In March 1969, after visiting The Country Club in Brookline where the first American curling rink was established in 1820, Dr. David Dewees decided curling should come to Cape Cod. A small band of dedicated non-curlers took to the ice at the Falmouth Ice Arena with stones loaned by TCC and the American Curling Foundation. Our pioneers learned about curling from other clubs and by attending bonspiels where they were royally trounced, but had fun and found encouragement.
Cape Cod Curling Club joined the Grand National Curling Club of America, Inc., and was the first club ever to send women representatives. Now the GNCC is open to both men and women.
Our club started two community programs, one for school children and one for senior curlers. As ice hockey became more popular, we found ourselves without a place to curl, and for two years, curling was limited to Sunday mornings when eight to twelve dedicated members met to travel to Braeburn Country Club. Fortunately for us, the J.K. Lilly family was planning a sports center for Falmouth and was inspired to include a facility for curling! In March 1975, we moved into our Cape Cod Curling Club. In 1979, when the Lilly family wished to divest themselves of the curling facility, we were able to purchase the Club.
Teaching and promoting the sport of curling in our community are integral parts of our curling schedule. We are a working club. From the outset, we have been known as innovative, with good food, good times and great hospitality, motivated by a spirit of cooperation, sportsmanship and the good will envisioned by our founders.
Curling Education continues to be our main theme. Each year we hold classes for all who have cared to participate, inviting other organizations and institutions to include some curling in their regular programming. This has been a successful indicator. Would-be curlers are taught the fundamentals of the sport, the etiquette of the game, and are welcomed into the regular schedule of the Club's programs.
1987-1988 heralded the acquisition of new lightweight stones to further the training of young curlers who became known as "little rockers". In 1996, we acquired intermediate weight stones, expanding our ability to train intermediate age curlers. This has led to an enthusiastic group of young people being encouraged to form a lifelong habit of getting on the ice.
Not content with winter curling, the Club sponsors three bonspiels in July -- mixed, women's and men's -- which are attended by teams from the US, Canada and Europe and even Asia. Many make this a part of their annual vacation plans.
Interest in the sport has grown as a result of curling becoming an Olympic sport at Nagano, Japan in 1998. To further support this growth, the US Curling Association developed an orientation and training video on curling. The Cape Cod Curling Club was the site for filming, due to our excellent facility. As a result, our club and members are regularly shown on video at introductory events throughout the US

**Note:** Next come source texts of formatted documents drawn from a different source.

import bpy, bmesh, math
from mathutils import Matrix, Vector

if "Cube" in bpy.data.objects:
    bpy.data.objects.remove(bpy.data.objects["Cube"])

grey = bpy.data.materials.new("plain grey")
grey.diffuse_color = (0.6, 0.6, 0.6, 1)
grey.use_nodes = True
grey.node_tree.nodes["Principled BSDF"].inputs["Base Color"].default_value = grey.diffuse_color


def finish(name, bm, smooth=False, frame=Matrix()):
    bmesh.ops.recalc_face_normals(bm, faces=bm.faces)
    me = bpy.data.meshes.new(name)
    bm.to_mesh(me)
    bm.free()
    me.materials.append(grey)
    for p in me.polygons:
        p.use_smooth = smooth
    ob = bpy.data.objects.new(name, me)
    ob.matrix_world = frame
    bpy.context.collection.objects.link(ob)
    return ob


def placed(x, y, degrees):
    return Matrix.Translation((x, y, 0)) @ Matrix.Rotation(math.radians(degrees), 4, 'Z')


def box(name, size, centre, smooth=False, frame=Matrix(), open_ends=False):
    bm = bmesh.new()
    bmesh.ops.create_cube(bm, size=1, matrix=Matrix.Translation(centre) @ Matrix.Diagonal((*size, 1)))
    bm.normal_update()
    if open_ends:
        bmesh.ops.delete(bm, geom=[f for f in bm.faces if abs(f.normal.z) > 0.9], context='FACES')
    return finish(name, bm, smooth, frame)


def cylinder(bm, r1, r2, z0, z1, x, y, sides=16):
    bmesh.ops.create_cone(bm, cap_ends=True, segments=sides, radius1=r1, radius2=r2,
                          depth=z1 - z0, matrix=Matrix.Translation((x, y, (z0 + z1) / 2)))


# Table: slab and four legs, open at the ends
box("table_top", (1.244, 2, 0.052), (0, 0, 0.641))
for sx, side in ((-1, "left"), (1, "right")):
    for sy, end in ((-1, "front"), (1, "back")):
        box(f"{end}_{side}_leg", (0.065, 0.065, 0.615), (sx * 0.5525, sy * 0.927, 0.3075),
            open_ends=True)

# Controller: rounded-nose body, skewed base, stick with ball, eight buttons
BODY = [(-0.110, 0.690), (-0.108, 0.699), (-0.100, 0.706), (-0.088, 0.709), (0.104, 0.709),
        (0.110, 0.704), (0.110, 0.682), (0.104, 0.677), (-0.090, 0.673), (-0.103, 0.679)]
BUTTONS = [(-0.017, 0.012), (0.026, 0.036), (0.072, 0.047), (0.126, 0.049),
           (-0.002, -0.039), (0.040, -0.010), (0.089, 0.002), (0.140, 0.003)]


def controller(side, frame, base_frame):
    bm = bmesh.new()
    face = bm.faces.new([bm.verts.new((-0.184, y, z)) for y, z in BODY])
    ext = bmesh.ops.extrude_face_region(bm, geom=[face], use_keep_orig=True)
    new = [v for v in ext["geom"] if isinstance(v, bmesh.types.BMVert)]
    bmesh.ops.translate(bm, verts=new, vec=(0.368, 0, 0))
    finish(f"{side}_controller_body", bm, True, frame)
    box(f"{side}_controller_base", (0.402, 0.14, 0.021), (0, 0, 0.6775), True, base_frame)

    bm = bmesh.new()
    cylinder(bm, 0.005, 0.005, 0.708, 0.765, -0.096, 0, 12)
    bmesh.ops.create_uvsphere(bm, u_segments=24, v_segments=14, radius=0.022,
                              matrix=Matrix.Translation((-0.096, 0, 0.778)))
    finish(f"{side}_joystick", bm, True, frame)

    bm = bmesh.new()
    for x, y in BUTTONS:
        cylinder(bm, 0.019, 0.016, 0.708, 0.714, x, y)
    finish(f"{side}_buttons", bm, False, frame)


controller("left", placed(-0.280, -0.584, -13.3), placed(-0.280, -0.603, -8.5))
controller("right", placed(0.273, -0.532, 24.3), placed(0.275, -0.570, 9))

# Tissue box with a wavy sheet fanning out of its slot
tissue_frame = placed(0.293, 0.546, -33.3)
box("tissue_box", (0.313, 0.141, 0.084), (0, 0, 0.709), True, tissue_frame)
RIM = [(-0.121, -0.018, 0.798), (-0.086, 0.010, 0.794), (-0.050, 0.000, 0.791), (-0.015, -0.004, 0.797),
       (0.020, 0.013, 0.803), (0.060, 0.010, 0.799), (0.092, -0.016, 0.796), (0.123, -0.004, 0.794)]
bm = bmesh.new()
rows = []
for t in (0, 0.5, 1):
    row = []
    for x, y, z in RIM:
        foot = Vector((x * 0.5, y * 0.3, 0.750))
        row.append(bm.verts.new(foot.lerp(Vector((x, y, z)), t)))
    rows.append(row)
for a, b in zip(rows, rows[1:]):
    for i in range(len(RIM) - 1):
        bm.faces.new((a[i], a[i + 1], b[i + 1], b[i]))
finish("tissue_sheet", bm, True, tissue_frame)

Good fellowship continues off the ice as well, with luncheons, Saturday night dinners and other social activities for all members and guests. In addition, the Cape Cod Curling Club supports the community by participating in such endeavors as the Falmouth Christmas parade, the Thanksgiving food donation for the needy, and by contributing to various charitable activities in the area. We also hold charitable curling events to raise donations to local charity organizations.
All in all, curlers make good citizens! Just one more reason to be a member in good standing of the . . . Cape Cod Curling Club
To view Dave Dewees's expanded history please click here.